What changes were actually executed were mostly new community-oriented buildings, (like a Carnegie Library branch) big businesses, and suburban landscape. Some of the buildings still stand and function, but much of the change was detrimental to the neighborhood. With the excessive widening of roads and the breaking up of the close-knit businesses and housing formations, the area was essentially plucked apart. Businesses started feeling the stresses of misdirected traffic flows, their stores being passed by.
The negative effects on the community led to more projects in the 90s and 2000s, some of which caught controversy for their displacement of citizens. Chris Ivey, Pittsburgh filmmaker, created a documentary called East of Liberty on the issues after he was assigned to cover the teardown of a high rise apartment complex, East Mall. Seen as dangerous and undesirable to members of the community, the building was torn down, an event celebrated by townspeople, while its tenants were forced from their homes.

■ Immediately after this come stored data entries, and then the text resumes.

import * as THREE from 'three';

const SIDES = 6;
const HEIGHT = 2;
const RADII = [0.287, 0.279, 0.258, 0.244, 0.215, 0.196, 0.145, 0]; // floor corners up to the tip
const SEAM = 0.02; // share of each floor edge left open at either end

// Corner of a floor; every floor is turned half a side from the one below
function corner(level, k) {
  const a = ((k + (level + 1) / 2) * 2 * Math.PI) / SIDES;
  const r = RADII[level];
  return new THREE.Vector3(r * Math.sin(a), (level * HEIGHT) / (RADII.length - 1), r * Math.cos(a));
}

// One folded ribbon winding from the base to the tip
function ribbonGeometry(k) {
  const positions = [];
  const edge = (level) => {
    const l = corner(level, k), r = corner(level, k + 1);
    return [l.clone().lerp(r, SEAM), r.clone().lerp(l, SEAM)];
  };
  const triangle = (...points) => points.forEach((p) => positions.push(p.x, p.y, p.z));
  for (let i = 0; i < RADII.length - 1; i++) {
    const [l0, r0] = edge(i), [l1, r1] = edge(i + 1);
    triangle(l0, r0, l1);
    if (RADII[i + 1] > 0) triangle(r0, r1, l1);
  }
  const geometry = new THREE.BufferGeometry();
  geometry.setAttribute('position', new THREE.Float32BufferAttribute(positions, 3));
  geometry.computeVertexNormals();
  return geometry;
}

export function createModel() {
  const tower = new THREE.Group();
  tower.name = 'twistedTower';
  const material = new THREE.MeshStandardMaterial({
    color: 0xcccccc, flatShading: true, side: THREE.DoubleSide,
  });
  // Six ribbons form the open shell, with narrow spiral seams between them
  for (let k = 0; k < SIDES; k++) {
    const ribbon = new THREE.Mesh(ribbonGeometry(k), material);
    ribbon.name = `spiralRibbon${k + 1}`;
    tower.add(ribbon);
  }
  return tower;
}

Ivey also explained in a 2010 New York Times article that the most recent retail additions and some earlier project were successful, but a tripled rent ousted many small business owners. Addressed in his documentary and still a controversial part of East Liberty’s existence is the phenomenon of gentrification, or the systematic removal of lower-income residents by those wealthy enough to buy up and transform properties.
Both sides of the argument are covered in the film—that the gentrification will bring opportunity to the area, and that it will also push out the poor and minority populations. Both seem to hold some truth, but the latter is where the issue lies. With paying so little attention to how the low-income residents get along through these developments, the cycle of poverty and crumbling neighborhoods threatens to resurface over and over.
When kicked out of their homes with little time and funds to find a fitting replacement, most of the displaced leave their community and go elsewhere to acquire affordable housing. This can result in a vicious cycle—that the next neighborhood, in this case, Larimer, which is considered almost completely blighted, becomes the next East Liberty. The poor are simply shifted over, instead of being included in community improvement decisions.
The same situation happened with tenants in earlier redevelopment projects. According to Violet Law’s Tribune Review article published in 1963, the executive director of city housing authority, Keith Kinard, was quoted saying that “relocating 300 families unrealistic” when asked about the replacement housing plans. Certainly, even if redevelopment efforts will be helpful in the future, if they are displacing citizens at that time, they cannot be considered successful.
In-person interview with local business owner Justin Strong
All photos taken by Sam Leon
NY Times, Tribune review, Stringtown on the Pike
East of Liberty documentary